• _Task objective_: Although the records include pictures, the copy should not; write out exactly the lines from the first through the line with "const pos = [], n = rings[0].length;".

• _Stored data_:
_____

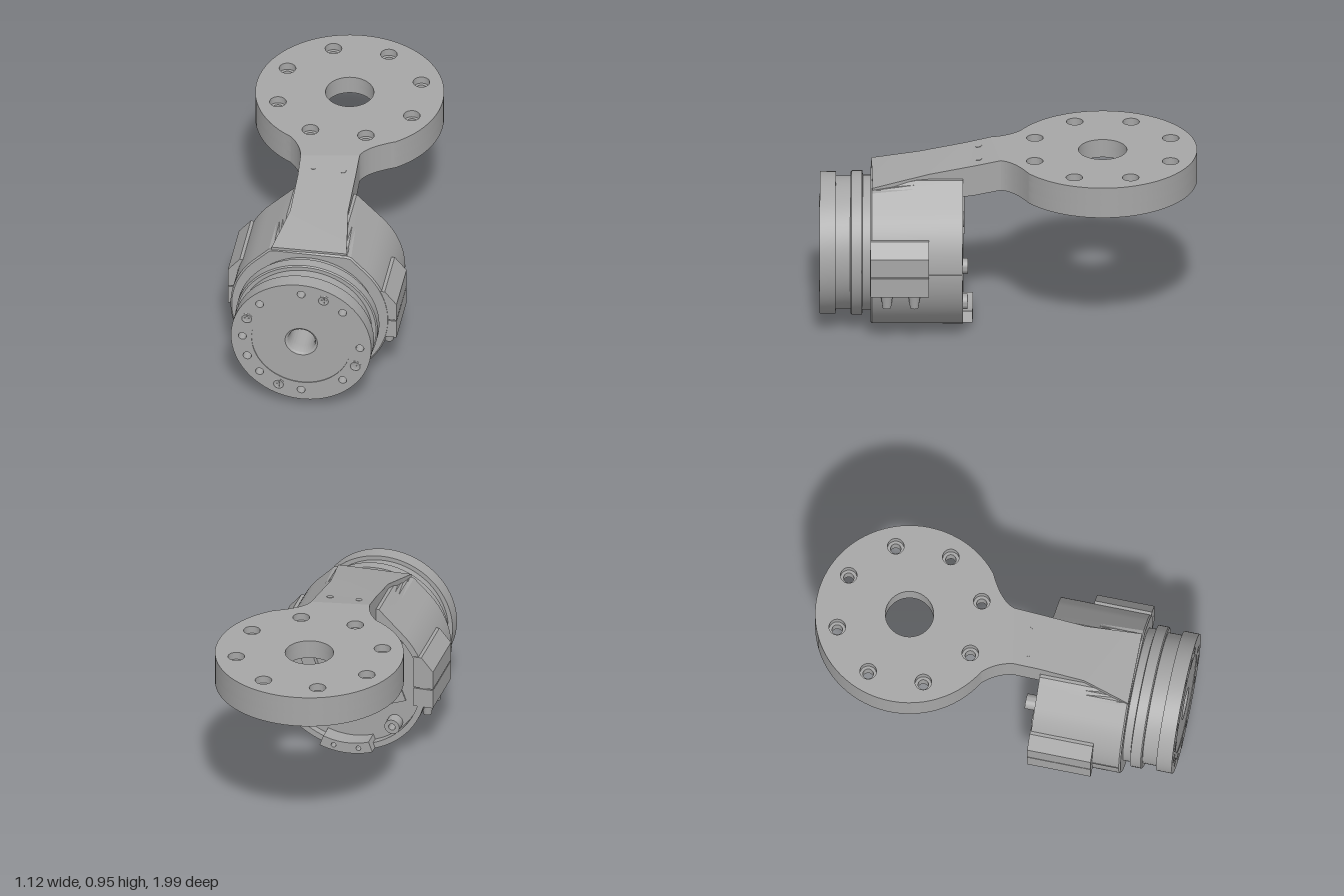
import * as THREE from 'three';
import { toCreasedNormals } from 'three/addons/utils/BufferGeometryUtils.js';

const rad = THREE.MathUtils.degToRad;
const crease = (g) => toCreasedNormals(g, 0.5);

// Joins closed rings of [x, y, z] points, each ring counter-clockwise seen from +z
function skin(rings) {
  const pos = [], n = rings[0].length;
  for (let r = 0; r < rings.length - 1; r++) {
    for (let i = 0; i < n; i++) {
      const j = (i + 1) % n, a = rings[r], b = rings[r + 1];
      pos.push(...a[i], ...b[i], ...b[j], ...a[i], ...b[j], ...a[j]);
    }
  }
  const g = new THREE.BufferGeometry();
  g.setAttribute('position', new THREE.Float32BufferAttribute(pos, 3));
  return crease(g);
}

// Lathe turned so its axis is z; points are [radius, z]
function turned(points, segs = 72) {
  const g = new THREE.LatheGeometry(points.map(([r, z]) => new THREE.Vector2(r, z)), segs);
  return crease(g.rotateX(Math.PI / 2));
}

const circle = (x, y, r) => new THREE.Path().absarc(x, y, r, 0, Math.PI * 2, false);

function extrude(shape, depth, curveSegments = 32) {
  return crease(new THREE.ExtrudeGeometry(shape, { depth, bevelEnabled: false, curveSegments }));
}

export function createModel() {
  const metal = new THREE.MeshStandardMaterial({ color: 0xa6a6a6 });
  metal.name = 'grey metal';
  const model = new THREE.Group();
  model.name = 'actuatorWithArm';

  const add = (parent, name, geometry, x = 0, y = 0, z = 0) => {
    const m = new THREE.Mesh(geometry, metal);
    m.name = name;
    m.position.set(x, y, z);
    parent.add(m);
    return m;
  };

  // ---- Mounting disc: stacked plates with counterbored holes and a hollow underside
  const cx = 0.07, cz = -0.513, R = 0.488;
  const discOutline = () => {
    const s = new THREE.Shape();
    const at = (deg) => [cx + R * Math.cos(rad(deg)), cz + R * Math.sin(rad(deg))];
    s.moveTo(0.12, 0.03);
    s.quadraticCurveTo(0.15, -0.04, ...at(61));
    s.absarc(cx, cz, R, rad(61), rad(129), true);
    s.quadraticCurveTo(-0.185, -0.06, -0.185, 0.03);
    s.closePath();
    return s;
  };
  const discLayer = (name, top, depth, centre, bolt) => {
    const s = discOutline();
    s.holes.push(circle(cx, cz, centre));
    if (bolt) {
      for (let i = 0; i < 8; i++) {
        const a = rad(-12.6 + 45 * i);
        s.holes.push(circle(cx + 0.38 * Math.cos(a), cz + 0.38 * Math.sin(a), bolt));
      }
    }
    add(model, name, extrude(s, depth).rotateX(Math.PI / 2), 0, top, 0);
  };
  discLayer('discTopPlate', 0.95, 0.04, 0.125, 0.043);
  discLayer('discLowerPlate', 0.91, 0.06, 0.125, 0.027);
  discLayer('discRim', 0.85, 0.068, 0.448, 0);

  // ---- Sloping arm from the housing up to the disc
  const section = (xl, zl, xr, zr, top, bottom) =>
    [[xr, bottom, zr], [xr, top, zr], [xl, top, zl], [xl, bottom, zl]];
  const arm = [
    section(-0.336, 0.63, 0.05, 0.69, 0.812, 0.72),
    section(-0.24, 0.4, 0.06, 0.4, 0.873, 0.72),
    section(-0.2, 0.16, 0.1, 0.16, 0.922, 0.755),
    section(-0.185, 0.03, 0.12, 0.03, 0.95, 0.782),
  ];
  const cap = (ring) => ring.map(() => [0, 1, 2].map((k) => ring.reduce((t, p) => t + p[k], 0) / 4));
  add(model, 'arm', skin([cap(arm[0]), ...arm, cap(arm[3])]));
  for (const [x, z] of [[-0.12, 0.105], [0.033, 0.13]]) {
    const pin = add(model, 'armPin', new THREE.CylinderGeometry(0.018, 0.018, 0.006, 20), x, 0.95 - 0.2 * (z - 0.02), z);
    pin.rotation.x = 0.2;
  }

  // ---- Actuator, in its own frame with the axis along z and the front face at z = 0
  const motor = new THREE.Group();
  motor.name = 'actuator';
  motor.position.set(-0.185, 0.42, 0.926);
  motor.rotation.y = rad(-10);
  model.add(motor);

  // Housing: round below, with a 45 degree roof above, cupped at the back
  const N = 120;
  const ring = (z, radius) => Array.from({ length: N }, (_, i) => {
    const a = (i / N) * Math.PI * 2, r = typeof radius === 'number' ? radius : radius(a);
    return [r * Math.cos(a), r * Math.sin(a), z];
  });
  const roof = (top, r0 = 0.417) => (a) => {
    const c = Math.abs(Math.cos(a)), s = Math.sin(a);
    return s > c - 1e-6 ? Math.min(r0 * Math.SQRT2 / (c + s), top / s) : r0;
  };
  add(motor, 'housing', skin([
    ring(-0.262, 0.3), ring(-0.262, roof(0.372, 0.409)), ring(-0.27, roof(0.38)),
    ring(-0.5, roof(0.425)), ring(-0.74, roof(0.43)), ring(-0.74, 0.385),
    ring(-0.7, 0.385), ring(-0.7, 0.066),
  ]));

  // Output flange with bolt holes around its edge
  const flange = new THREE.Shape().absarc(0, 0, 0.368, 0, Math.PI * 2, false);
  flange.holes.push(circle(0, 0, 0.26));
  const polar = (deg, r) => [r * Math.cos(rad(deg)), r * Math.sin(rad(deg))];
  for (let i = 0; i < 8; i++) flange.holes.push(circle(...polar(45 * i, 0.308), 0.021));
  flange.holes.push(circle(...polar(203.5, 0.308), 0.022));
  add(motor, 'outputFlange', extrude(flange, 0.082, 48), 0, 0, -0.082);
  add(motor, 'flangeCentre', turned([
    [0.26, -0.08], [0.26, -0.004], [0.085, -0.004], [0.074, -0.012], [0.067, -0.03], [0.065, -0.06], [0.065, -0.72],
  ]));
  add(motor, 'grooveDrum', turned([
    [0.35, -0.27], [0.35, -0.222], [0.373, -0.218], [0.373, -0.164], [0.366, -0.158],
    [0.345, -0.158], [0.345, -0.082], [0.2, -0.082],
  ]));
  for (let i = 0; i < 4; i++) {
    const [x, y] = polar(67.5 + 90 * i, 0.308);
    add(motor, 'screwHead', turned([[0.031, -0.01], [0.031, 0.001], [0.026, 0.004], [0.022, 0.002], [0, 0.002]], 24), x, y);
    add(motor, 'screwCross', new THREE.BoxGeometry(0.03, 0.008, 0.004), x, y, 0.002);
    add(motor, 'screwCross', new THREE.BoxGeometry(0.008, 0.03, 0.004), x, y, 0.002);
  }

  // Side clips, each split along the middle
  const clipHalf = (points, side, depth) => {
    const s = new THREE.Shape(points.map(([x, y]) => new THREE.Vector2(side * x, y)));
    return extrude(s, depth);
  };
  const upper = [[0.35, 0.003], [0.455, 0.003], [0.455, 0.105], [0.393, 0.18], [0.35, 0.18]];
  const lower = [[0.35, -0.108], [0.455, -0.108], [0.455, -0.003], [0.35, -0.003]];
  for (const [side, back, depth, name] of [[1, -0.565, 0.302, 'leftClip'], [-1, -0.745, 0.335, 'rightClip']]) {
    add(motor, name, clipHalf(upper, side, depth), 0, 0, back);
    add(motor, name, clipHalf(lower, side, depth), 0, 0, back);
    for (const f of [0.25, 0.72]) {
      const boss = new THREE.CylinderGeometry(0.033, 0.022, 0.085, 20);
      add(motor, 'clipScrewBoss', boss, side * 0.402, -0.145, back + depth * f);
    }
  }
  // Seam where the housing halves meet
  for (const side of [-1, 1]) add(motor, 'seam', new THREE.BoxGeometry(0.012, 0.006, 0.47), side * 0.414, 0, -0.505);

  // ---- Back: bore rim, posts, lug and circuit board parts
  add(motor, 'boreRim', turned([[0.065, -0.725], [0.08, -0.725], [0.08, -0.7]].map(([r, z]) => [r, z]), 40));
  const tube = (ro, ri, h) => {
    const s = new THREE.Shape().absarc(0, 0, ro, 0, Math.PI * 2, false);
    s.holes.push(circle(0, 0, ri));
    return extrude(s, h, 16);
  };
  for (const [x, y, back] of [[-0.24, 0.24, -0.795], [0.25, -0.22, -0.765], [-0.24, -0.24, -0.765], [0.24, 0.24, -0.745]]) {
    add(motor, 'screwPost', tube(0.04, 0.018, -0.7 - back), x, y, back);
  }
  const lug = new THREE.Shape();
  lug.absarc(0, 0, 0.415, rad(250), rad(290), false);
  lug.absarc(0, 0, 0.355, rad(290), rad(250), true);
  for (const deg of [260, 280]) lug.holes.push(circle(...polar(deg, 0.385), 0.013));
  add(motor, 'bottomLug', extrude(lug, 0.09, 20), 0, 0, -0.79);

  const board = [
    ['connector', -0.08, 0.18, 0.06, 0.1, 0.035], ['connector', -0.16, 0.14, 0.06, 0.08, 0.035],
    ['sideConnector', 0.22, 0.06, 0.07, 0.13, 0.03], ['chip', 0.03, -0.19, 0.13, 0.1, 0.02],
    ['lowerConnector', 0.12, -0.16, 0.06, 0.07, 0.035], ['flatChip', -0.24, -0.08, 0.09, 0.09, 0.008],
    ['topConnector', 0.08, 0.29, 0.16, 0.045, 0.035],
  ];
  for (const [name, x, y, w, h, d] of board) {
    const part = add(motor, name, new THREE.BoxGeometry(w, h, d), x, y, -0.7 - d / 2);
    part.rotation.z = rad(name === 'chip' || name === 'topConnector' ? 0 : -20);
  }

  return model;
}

_____

• _Final answer_:
import * as THREE from 'three';
import { toCreasedNormals } from 'three/addons/utils/BufferGeometryUtils.js';

const rad = THREE.MathUtils.degToRad;
const crease = (g) => toCreasedNormals(g, 0.5);

// Joins closed rings of [x, y, z] points, each ring counter-clockwise seen from +z
function skin(rings) {
  const pos = [], n = rings[0].length;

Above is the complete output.